-- EXERCISE INPUT follows --

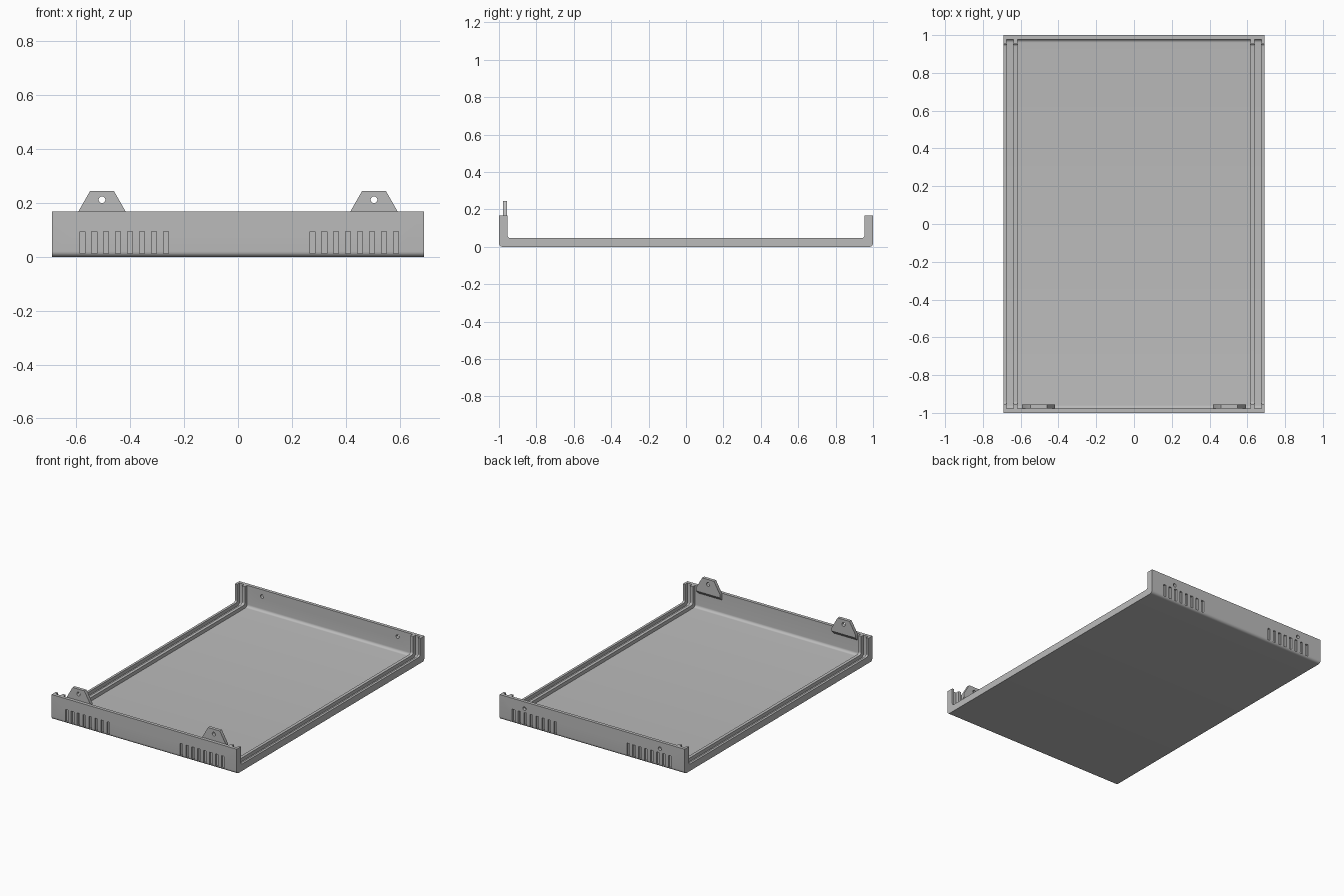
import bpy, bmesh, math
from mathutils import Vector, Matrix

if "Cube" in bpy.data.objects:
    bpy.data.objects.remove(bpy.data.objects["Cube"])

HALF_X, HEIGHT = 0.69, 0.168
THIN, THICK = 0.022, 0.046
TAB_X = 0.505

gray = bpy.data.materials.new("plain gray")
gray.use_nodes = True
gray.diffuse_color = (0.5, 0.5, 0.5, 1)
gray.node_tree.nodes["Principled BSDF"].inputs["Base Color"].default_value = (0.5, 0.5, 0.5, 1)


def u_path(offset, top, radius):
    """Rounded U in the y-z plane, offset inwards from the outside."""
    y, z = 1 - offset, offset
    right = [(y, top)]
    for i in range(9):
        a = math.radians(90 * i / 8)
        right.append((y - radius + radius * math.cos(a), z + radius - radius * math.sin(a)))
    return [(-p, q) for p, q in right] + right[::-1]


def add_prism(bm, near, far):
    """Close two matching rings of points into a solid."""
    a = [bm.verts.new(p) for p in near]
    b = [bm.verts.new(p) for p in far]
    bm.faces.new(a)
    bm.faces.new(b[::-1])
    for i in range(len(a)):
        j = (i + 1) % len(a)
        bm.faces.new((a[j], a[i], b[i], b[j]))


def add_strip(bm, outline, x0, x1):
    add_prism(bm, [(x0, y, z) for y, z in outline], [(x1, y, z) for y, z in outline])


def add_box(bm, center, size):
    m = Matrix.Translation(center) @ Matrix.Diagonal((*size, 1))
    bmesh.ops.create_cube(bm, size=1, matrix=m)


def add_pin(bm, x, y, z, radius):
    m = Matrix.Translation((x, y, z)) @ Matrix.Rotation(math.pi / 2, 4, 'X')
    bmesh.ops.create_cone(bm, cap_ends=True, segments=24, radius1=radius,
                          radius2=radius, depth=0.12, matrix=m)


def finish(name, bm):
    bmesh.ops.recalc_face_normals(bm, faces=bm.faces)
    mesh = bpy.data.meshes.new(name)
    bm.to_mesh(mesh)
    bm.free()
    mesh.materials.append(gray)
    obj = bpy.data.objects.new(name, mesh)
    bpy.context.collection.objects.link(obj)
    return obj


def carve(obj, cutter):
    """Subtract the cutter and keep the carved mesh."""
    mod = obj.modifiers.new("carve", 'BOOLEAN')
    mod.operation, mod.solver, mod.object = 'DIFFERENCE', 'EXACT', cutter
    deps = bpy.context.evaluated_depsgraph_get()
    mesh = bpy.data.meshes.new_from_object(obj.evaluated_get(deps))
    obj.modifiers.clear()
    obj.data = mesh
    bpy.data.objects.remove(cutter)


def smooth(obj):
    obj.data.shade_smooth()
    obj.data.set_sharp_from_angle(angle=math.radians(30))


# Tray: thick U-shaped channel
bm = bmesh.new()
add_strip(bm, u_path(0, HEIGHT, 0.02) + u_path(THICK, HEIGHT, 0.015)[::-1], -HALF_X, HALF_X)
tray = finish("tray", bm)

# Wide middle pocket and a groove near each side leave thin ribs standing
bm = bmesh.new()
pocket = u_path(THIN, HEIGHT + 0.1, 0.018)
for x0, x1 in ((-0.617, 0.617), (-0.674, -0.638), (0.638, 0.674)):
    add_strip(bm, pocket, x0, x1)
carve(tray, finish("pocket_cutter", bm))

# Blind vent slots on both end walls, and screw holes through the back wall
bm = bmesh.new()
for side in (-1, 1):
    for end in (-1, 1):
        for i in range(8):
            x = side * (0.272 + i * 0.0443) + 0.004
            add_box(bm, (x, end, 0.054), (0.019, 0.024, 0.082))
    add_pin(bm, side * TAB_X, 1, 0.122, 0.012)
carve(tray, finish("slot_cutter", bm))
smooth(tray)

# Screw tabs standing inside the front wall, wedged underneath
for name, side in (("right_tab", -1), ("left_tab", 1)):
    bm = bmesh.new()
    rings = []
    for y, bottom in ((THIN - 1, 0.122), (THICK - 1 - 0.002, 0.145)):
        half = [(0.088, bottom), (0.088, HEIGHT), (0.044, 0.245)]
        outline = half + [(-x, z) for x, z in half[::-1]]
        rings.append([(side * TAB_X + x, y, z) for x, z in outline])
    add_prism(bm, *rings)
    tab = finish(name, bm)
    bm = bmesh.new()
    add_pin(bm, side * TAB_X, -0.965, 0.212, 0.0125)
    carve(tab, finish("tab_hole_cutter", bm))
    smooth(tab)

-- EXERCISE INPUT concluded --

_EXERCISE INSTRUCTIONS_:
Leave out the pictures and retype the rest of the entries exactly.

_YOUR SOLUTION_:
import bpy, bmesh, math
from mathutils import Vector, Matrix

if "Cube" in bpy.data.objects:
    bpy.data.objects.remove(bpy.data.objects["Cube"])

HALF_X, HEIGHT = 0.69, 0.168
THIN, THICK = 0.022, 0.046
TAB_X = 0.505

gray = bpy.data.materials.new("plain gray")
gray.use_nodes = True
gray.diffuse_color = (0.5, 0.5, 0.5, 1)
gray.node_tree.nodes["Principled BSDF"].inputs["Base Color"].default_value = (0.5, 0.5, 0.5, 1)


def u_path(offset, top, radius):
    """Rounded U in the y-z plane, offset inwards from the outside."""
    y, z = 1 - offset, offset
    right = [(y, top)]
    for i in range(9):
        a = math.radians(90 * i / 8)
        right.append((y - radius + radius * math.cos(a), z + radius - radius * math.sin(a)))
    return [(-p, q) for p, q in right] + right[::-1]


def add_prism(bm, near, far):
    """Close two matching rings of points into a solid."""
    a = [bm.verts.new(p) for p in near]
    b = [bm.verts.new(p) for p in far]
    bm.faces.new(a)
    bm.faces.new(b[::-1])
    for i in range(len(a)):
        j = (i + 1) % len(a)
        bm.faces.new((a[j], a[i], b[i], b[j]))


def add_strip(bm, outline, x0, x1):
    add_prism(bm, [(x0, y, z) for y, z in outline], [(x1, y, z) for y, z in outline])


def add_box(bm, center, size):
    m = Matrix.Translation(center) @ Matrix.Diagonal((*size, 1))
    bmesh.ops.create_cube(bm, size=1, matrix=m)


def add_pin(bm, x, y, z, radius):
    m = Matrix.Translation((x, y, z)) @ Matrix.Rotation(math.pi / 2, 4, 'X')
    bmesh.ops.create_cone(bm, cap_ends=True, segments=24, radius1=radius,
                          radius2=radius, depth=0.12, matrix=m)


def finish(name, bm):
    bmesh.ops.recalc_face_normals(bm, faces=bm.faces)
    mesh = bpy.data.meshes.new(name)
    bm.to_mesh(mesh)
    bm.free()
    mesh.materials.append(gray)
    obj = bpy.data.objects.new(name, mesh)
    bpy.context.collection.objects.link(obj)
    return obj


def carve(obj, cutter):
    """Subtract the cutter and keep the carved mesh."""
    mod = obj.modifiers.new("carve", 'BOOLEAN')
    mod.operation, mod.solver, mod.object = 'DIFFERENCE', 'EXACT', cutter
    deps = bpy.context.evaluated_depsgraph_get()
    mesh = bpy.data.meshes.new_from_object(obj.evaluated_get(deps))
    obj.modifiers.clear()
    obj.data = mesh
    bpy.data.objects.remove(cutter)


def smooth(obj):
    obj.data.shade_smooth()
    obj.data.set_sharp_from_angle(angle=math.radians(30))


# Tray: thick U-shaped channel
bm = bmesh.new()
add_strip(bm, u_path(0, HEIGHT, 0.02) + u_path(THICK, HEIGHT, 0.015)[::-1], -HALF_X, HALF_X)
tray = finish("tray", bm)

# Wide middle pocket and a groove near each side leave thin ribs standing
bm = bmesh.new()
pocket = u_path(THIN, HEIGHT + 0.1, 0.018)
for x0, x1 in ((-0.617, 0.617), (-0.674, -0.638), (0.638, 0.674)):
    add_strip(bm, pocket, x0, x1)
carve(tray, finish("pocket_cutter", bm))

# Blind vent slots on both end walls, and screw holes through the back wall
bm = bmesh.new()
for side in (-1, 1):
    for end in (-1, 1):
        for i in range(8):
            x = side * (0.272 + i * 0.0443) + 0.004
            add_box(bm, (x, end, 0.054), (0.019, 0.024, 0.082))
    add_pin(bm, side * TAB_X, 1, 0.122, 0.012)
carve(tray, finish("slot_cutter", bm))
smooth(tray)

# Screw tabs standing inside the front wall, wedged underneath
for name, side in (("right_tab", -1), ("left_tab", 1)):
    bm = bmesh.new()
    rings = []
    for y, bottom in ((THIN - 1, 0.122), (THICK - 1 - 0.002, 0.145)):
        half = [(0.088, bottom), (0.088, HEIGHT), (0.044, 0.245)]
        outline = half + [(-x, z) for x, z in half[::-1]]
        rings.append([(side * TAB_X + x, y, z) for x, z in outline])
    add_prism(bm, *rings)
    tab = finish(name, bm)
    bm = bmesh.new()
    add_pin(bm, side * TAB_X, -0.965, 0.212, 0.0125)
    carve(tab, finish("tab_hole_cutter", bm))
    smooth(tab)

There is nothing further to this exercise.